[EXERCISE INPUT — start]

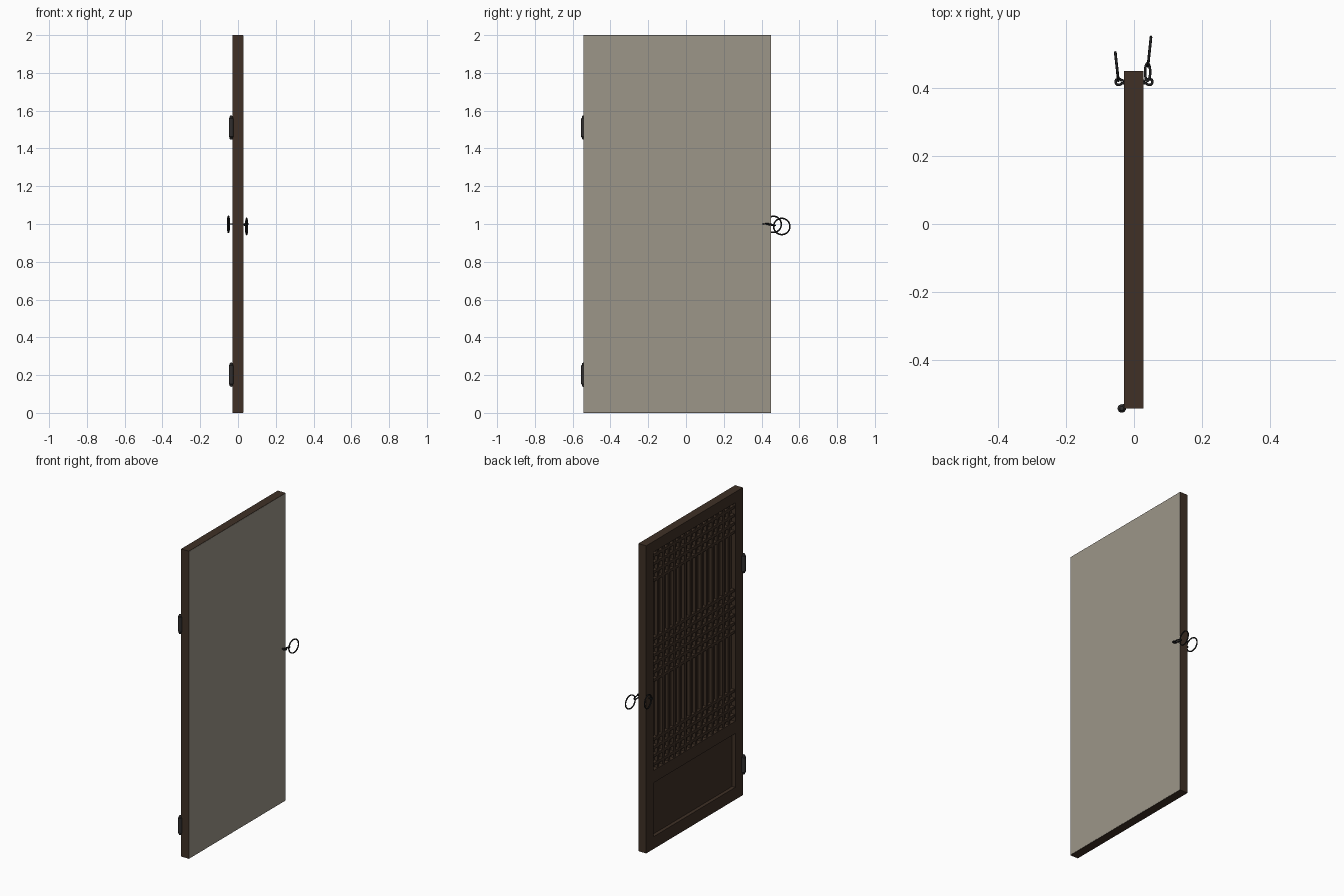
import bpy, math
from mathutils import Vector

if "Cube" in bpy.data.objects:
    bpy.data.objects.remove(bpy.data.objects["Cube"])

def mat(name, c):
    m = bpy.data.materials.new(name)
    m.diffuse_color = (*c, 1)
    m.use_nodes = True
    m.node_tree.nodes["Principled BSDF"].inputs["Base Color"].default_value = m.diffuse_color
    return m

WOOD = mat("dark_wood", (0.05, 0.03, 0.019))
PAPER = mat("rice_paper", (0.335, 0.305, 0.25))
IRON = mat("black_iron", (0.014, 0.014, 0.015))
HINGE = mat("grey_iron", (0.03, 0.028, 0.028))

def mesh(name, verts, faces, m, smooth=False):
    me = bpy.data.meshes.new(name)
    me.from_pydata(verts, [], faces)
    me.materials.append(m)
    o = bpy.data.objects.new(name, me)
    bpy.context.collection.objects.link(o)
    if smooth:
        for p in me.polygons:
            p.use_smooth = True
    return o

def box(name, x0, x1, y0, y1, z0, z1, m=WOOD):
    v = [(x, y, z) for x in (x0, x1) for y in (y0, y1) for z in (z0, z1)]
    f = [(0, 1, 3, 2), (4, 6, 7, 5), (0, 4, 5, 1), (2, 3, 7, 6), (0, 2, 6, 4), (1, 5, 7, 3)]
    return mesh(name, v, f, m)

def tube(name, pts, r, closed=True, sides=8):
    # round wire along a path of points
    pts = [Vector(p) for p in pts]
    n = len(pts)
    nrm = (pts[n // 3] - pts[0]).cross(pts[2 * n // 3] - pts[0]).normalized()
    v, f = [], []
    for i, p in enumerate(pts):
        t = (pts[(i + 1) % n] - pts[i - 1]).normalized()
        s = t.cross(nrm).normalized()
        for k in range(sides):
            a = 2 * math.pi * k / sides
            v.append(p + r * (math.cos(a) * s + math.sin(a) * nrm))
    for i in range(n if closed else n - 1):
        j = (i + 1) % n
        for k in range(sides):
            l = (k + 1) % sides
            f.append((i * sides + k, i * sides + l, j * sides + l, j * sides + k))
    return mesh(name, v, f, IRON, True)

def ellipse(c, u, w, n=32):
    c, u, w = Vector(c), Vector(u), Vector(w)
    return [c + u * math.cos(2 * math.pi * i / n) + w * math.sin(2 * math.pi * i / n) for i in range(n)]

# door frame
XF, XB = -0.029, 0.027
Y0, Y1 = -0.543, 0.45
YA, YB = -0.465, 0.375
box("hinge_stile", XF, XB, Y0, YA, 0, 2)
box("handle_stile", XF, XB, YB, Y1, 0, 2)
box("top_rail", XF, XB, YA, YB, 1.93, 2)
box("bottom_rail", XF, XB, YA, YB, 0, 0.08)
box("middle_rail", XF, XB, YA, YB, 0.43, 0.51)
box("lower_panel", -0.006, XB, YA, YB, 0.08, 0.43)
box("lattice_backing", -0.003, XB, YA, YB, 0.51, 1.93)
box("paper_sheet", XB, XB + 0.001, Y0, Y1, 0.002, 1.998, PAPER)

# lattice: full-height bars crossed by three bands of horizontal bars
N = 14
step = (YB - YA) / (N + 1)
for i in range(N):
    y = YA + step * (i + 1)
    box("lattice_upright", -0.023, -0.003, y - 0.009, y + 0.009, 0.51, 1.93)
for z_low, count in ((0.545, 4), (1.09, 6), (1.74, 4)):
    for i in range(count):
        z = z_low + 0.054 * i
        box("lattice_crossbar", -0.024, -0.003, YA, YB, z - 0.009, z + 0.009)

# hinge barrels: turned profile
prof = [(0, 0.064), (0.006, 0.063), (0.009, 0.056), (0.009, 0.052), (0.0125, 0.048),
        (0.0125, -0.048), (0.009, -0.052), (0.009, -0.056), (0.006, -0.063), (0, -0.064)]
S = 16
for zc in (0.202, 1.51):
    v = [(-0.036 + r * math.cos(2 * math.pi * k / S), -0.5425 + r * math.sin(2 * math.pi * k / S), zc + h)
         for r, h in prof for k in range(S)]
    f = [(i * S + k, (i + 1) * S + k, (i + 1) * S + (k + 1) % S, i * S + (k + 1) % S)
         for i in range(len(prof) - 1) for k in range(S)]
    mesh("hinge_barrel", v, f, HINGE)
    box("hinge_leaf", -0.034, -0.028, -0.543, -0.53, zc - 0.05, zc + 0.05, HINGE)

# teardrop eyes of the pull staple on both faces
for s in (-1, 1):
    pts = []
    for i in range(25):
        a = math.radians(150 - 300 * i / 24)
        pts.append((s * (0.045 + 0.009 * math.cos(a)), 0.418 + 0.009 * math.sin(a), 1.0))
    pts = [(s * 0.024, 0.421, 1.0)] + pts + [(s * 0.024, 0.415, 1.0)]
    tube("staple_eye", pts, 0.0038, closed=False)

# pull rings and the connecting link
tube("inner_ring", ellipse((-0.0505, 0.463, 0.998), (-0.0045, 0.0415, 0), (0, 0, 0.043), 40), 0.004)
tube("chain_link", ellipse((0.04, 0.447, 0.997), (0, 0.026, -0.005), (0.0075, 0, 0.002)), 0.0038)
tube("outer_ring", ellipse((0.0455, 0.507, 0.987), (0.0045, 0.043, 0), (0, 0, 0.043), 40), 0.004)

[EXERCISE INPUT — finish]

PROBLEM TO SOLVE
Your answer must be the full listing, word for word, minus any images.

RESULT OF THE TASK
import bpy, math
from mathutils import Vector

if "Cube" in bpy.data.objects:
    bpy.data.objects.remove(bpy.data.objects["Cube"])

def mat(name, c):
    m = bpy.data.materials.new(name)
    m.diffuse_color = (*c, 1)
    m.use_nodes = True
    m.node_tree.nodes["Principled BSDF"].inputs["Base Color"].default_value = m.diffuse_color
    return m

WOOD = mat("dark_wood", (0.05, 0.03, 0.019))
PAPER = mat("rice_paper", (0.335, 0.305, 0.25))
IRON = mat("black_iron", (0.014, 0.014, 0.015))
HINGE = mat("grey_iron", (0.03, 0.028, 0.028))

def mesh(name, verts, faces, m, smooth=False):
    me = bpy.data.meshes.new(name)
    me.from_pydata(verts, [], faces)
    me.materials.append(m)
    o = bpy.data.objects.new(name, me)
    bpy.context.collection.objects.link(o)
    if smooth:
        for p in me.polygons:
            p.use_smooth = True
    return o

def box(name, x0, x1, y0, y1, z0, z1, m=WOOD):
    v = [(x, y, z) for x in (x0, x1) for y in (y0, y1) for z in (z0, z1)]
    f = [(0, 1, 3, 2), (4, 6, 7, 5), (0, 4, 5, 1), (2, 3, 7, 6), (0, 2, 6, 4), (1, 5, 7, 3)]
    return mesh(name, v, f, m)

def tube(name, pts, r, closed=True, sides=8):
    # round wire along a path of points
    pts = [Vector(p) for p in pts]
    n = len(pts)
    nrm = (pts[n // 3] - pts[0]).cross(pts[2 * n // 3] - pts[0]).normalized()
    v, f = [], []
    for i, p in enumerate(pts):
        t = (pts[(i + 1) % n] - pts[i - 1]).normalized()
        s = t.cross(nrm).normalized()
        for k in range(sides):
            a = 2 * math.pi * k / sides
            v.append(p + r * (math.cos(a) * s + math.sin(a) * nrm))
    for i in range(n if closed else n - 1):
        j = (i + 1) % n
        for k in range(sides):
            l = (k + 1) % sides
            f.append((i * sides + k, i * sides + l, j * sides + l, j * sides + k))
    return mesh(name, v, f, IRON, True)

def ellipse(c, u, w, n=32):
    c, u, w = Vector(c), Vector(u), Vector(w)
    return [c + u * math.cos(2 * math.pi * i / n) + w * math.sin(2 * math.pi * i / n) for i in range(n)]

# door frame
XF, XB = -0.029, 0.027
Y0, Y1 = -0.543, 0.45
YA, YB = -0.465, 0.375
box("hinge_stile", XF, XB, Y0, YA, 0, 2)
box("handle_stile", XF, XB, YB, Y1, 0, 2)
box("top_rail", XF, XB, YA, YB, 1.93, 2)
box("bottom_rail", XF, XB, YA, YB, 0, 0.08)
box("middle_rail", XF, XB, YA, YB, 0.43, 0.51)
box("lower_panel", -0.006, XB, YA, YB, 0.08, 0.43)
box("lattice_backing", -0.003, XB, YA, YB, 0.51, 1.93)
box("paper_sheet", XB, XB + 0.001, Y0, Y1, 0.002, 1.998, PAPER)

# lattice: full-height bars crossed by three bands of horizontal bars
N = 14
step = (YB - YA) / (N + 1)
for i in range(N):
    y = YA + step * (i + 1)
    box("lattice_upright", -0.023, -0.003, y - 0.009, y + 0.009, 0.51, 1.93)
for z_low, count in ((0.545, 4), (1.09, 6), (1.74, 4)):
    for i in range(count):
        z = z_low + 0.054 * i
        box("lattice_crossbar", -0.024, -0.003, YA, YB, z - 0.009, z + 0.009)

# hinge barrels: turned profile
prof = [(0, 0.064), (0.006, 0.063), (0.009, 0.056), (0.009, 0.052), (0.0125, 0.048),
        (0.0125, -0.048), (0.009, -0.052), (0.009, -0.056), (0.006, -0.063), (0, -0.064)]
S = 16
for zc in (0.202, 1.51):
    v = [(-0.036 + r * math.cos(2 * math.pi * k / S), -0.5425 + r * math.sin(2 * math.pi * k / S), zc + h)
         for r, h in prof for k in range(S)]
    f = [(i * S + k, (i + 1) * S + k, (i + 1) * S + (k + 1) % S, i * S + (k + 1) % S)
         for i in range(len(prof) - 1) for k in range(S)]
    mesh("hinge_barrel", v, f, HINGE)
    box("hinge_leaf", -0.034, -0.028, -0.543, -0.53, zc - 0.05, zc + 0.05, HINGE)

# teardrop eyes of the pull staple on both faces
for s in (-1, 1):
    pts = []
    for i in range(25):
        a = math.radians(150 - 300 * i / 24)
        pts.append((s * (0.045 + 0.009 * math.cos(a)), 0.418 + 0.009 * math.sin(a), 1.0))
    pts = [(s * 0.024, 0.421, 1.0)] + pts + [(s * 0.024, 0.415, 1.0)]
    tube("staple_eye", pts, 0.0038, closed=False)

# pull rings and the connecting link
tube("inner_ring", ellipse((-0.0505, 0.463, 0.998), (-0.0045, 0.0415, 0), (0, 0, 0.043), 40), 0.004)
tube("chain_link", ellipse((0.04, 0.447, 0.997), (0, 0.026, -0.005), (0.0075, 0, 0.002)), 0.0038)
tube("outer_ring", ellipse((0.0455, 0.507, 0.987), (0.0045, 0.043, 0), (0, 0, 0.043), 40), 0.004)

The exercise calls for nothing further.